Gather all lines in the data that hold the string "objects".

EXTRACTED MATERIAL Block Start

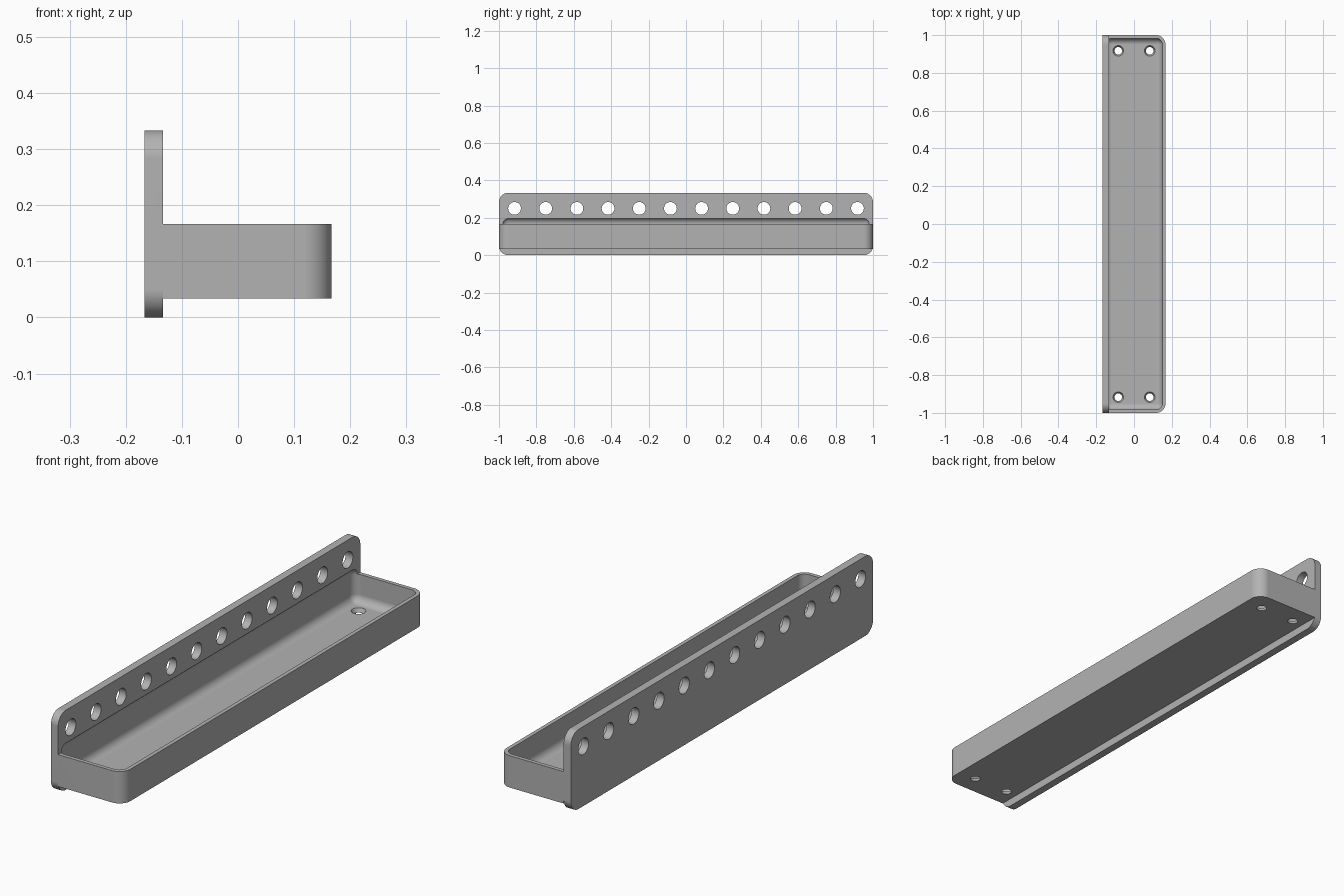
import bpy, bmesh, math
from mathutils import Matrix, Vector

if "Cube" in bpy.data.objects:
    bpy.data.objects.remove(bpy.data.objects["Cube"], do_unlink=True)

BACK, FACE, FRONT = -1 / 6, -2 / 15, 1 / 6   # plate back, plate face, tray front
WALL = 1 / 60
TRAY_BOTTOM, TRAY_TOP = 1 / 30, 1 / 6
HOLE_END = 11 / 12

grey = bpy.data.materials.new("grey plastic")
grey.use_nodes = True
colour = (0.45, 0.45, 0.45, 1)
grey.diffuse_color = colour
grey.node_tree.nodes["Principled BSDF"].inputs["Base Color"].default_value = colour


def finish(name, bm):
    bmesh.ops.recalc_face_normals(bm, faces=bm.faces)
    mesh = bpy.data.meshes.new(name)
    bm.to_mesh(mesh)
    bm.free()
    mesh.materials.append(grey)
    obj = bpy.data.objects.new(name, mesh)
    bpy.context.collection.objects.link(obj)
    return obj


def rounded_box(name, low, high, radius, pick):
    """Box between two corners; edges chosen by pick(direction, middle) are rounded."""
    low, high = Vector(low), Vector(high)
    bm = bmesh.new()
    bmesh.ops.create_cube(bm, size=1)
    for v in bm.verts:
        v.co = [(a + b) / 2 + c * (b - a) for a, b, c in zip(low, high, v.co)]
    edges = [e for e in bm.edges
             if pick((e.verts[1].co - e.verts[0].co).normalized(),
                     (e.verts[0].co + e.verts[1].co) / 2)]
    bmesh.ops.bevel(bm, geom=edges, offset=radius, segments=10,
                    profile=0.5, affect='EDGES')
    return finish(name, bm)


def boolean(target, other, operation):
    mod = target.modifiers.new(operation.title(), 'BOOLEAN')
    mod.operation, mod.solver, mod.object = operation, 'EXACT', other
    bpy.context.view_layer.objects.active = target
    bpy.ops.object.modifier_apply(modifier=mod.name)
    bpy.data.objects.remove(other, do_unlink=True)


# Upright back plate with rounded corners
shelf = rounded_box("wall_mounted_tray", (BACK, -1, 0), (FACE, 1, 1 / 3), 0.05,
                    lambda d, m: abs(d.x) > 0.9)

# Tray body with rounded front corners
tray = rounded_box("tray", (FACE, -1, TRAY_BOTTOM), (FRONT, 1, TRAY_TOP), 0.05,
                   lambda d, m: abs(d.z) > 0.9 and m.x > 0)
boolean(shelf, tray, 'UNION')

# Filleted hollow, which also bites a shallow pocket into the plate
hollow = rounded_box("hollow", (BACK + WALL, -1 + WALL, TRAY_BOTTOM + WALL),
                     (FRONT - WALL, 1 - WALL, 0.2), 1 / 30, lambda d, m: True)
boolean(shelf, hollow, 'DIFFERENCE')

# Row of holes through the plate, and tapered screw holes in the tray floor
bm = bmesh.new()
for i in range(12):
    y = -HOLE_END + i * HOLE_END * 2 / 11
    place = Matrix.Translation((-0.15, y, 0.25)) @ Matrix.Rotation(math.pi / 2, 4, 'Y')
    bmesh.ops.create_cone(bm, cap_ends=True, segments=40, radius1=0.034,
                          radius2=0.034, depth=0.1, matrix=place)
for x in (-1 / 12, 1 / 12):
    for y in (-HOLE_END, HOLE_END):
        place = Matrix.Translation((x, y, TRAY_BOTTOM + WALL / 2))
        bmesh.ops.create_cone(bm, cap_ends=True, segments=40, radius1=0.016,
                              radius2=0.032, depth=WALL * 2, matrix=place)
boolean(shelf, finish("holes", bm), 'DIFFERENCE')

# Smooth the fillets, keep the flats flat
bpy.ops.object.select_all(action='DESELECT')
shelf.select_set(True)
bpy.context.view_layer.objects.active = shelf
bpy.ops.object.shade_smooth_by_angle(angle=math.radians(30))
shelf.modifiers.new("Weighted Normal", 'WEIGHTED_NORMAL').keep_sharp = True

EXTRACTED MATERIAL Block End

### SOLUTION TO THIS TASK:
if "Cube" in bpy.data.objects:
    bpy.data.objects.remove(bpy.data.objects["Cube"], do_unlink=True)
    obj = bpy.data.objects.new(name, mesh)
    bpy.context.collection.objects.link(obj)
    bpy.context.view_layer.objects.active = target
    bpy.data.objects.remove(other, do_unlink=True)
bpy.context.view_layer.objects.active = shelf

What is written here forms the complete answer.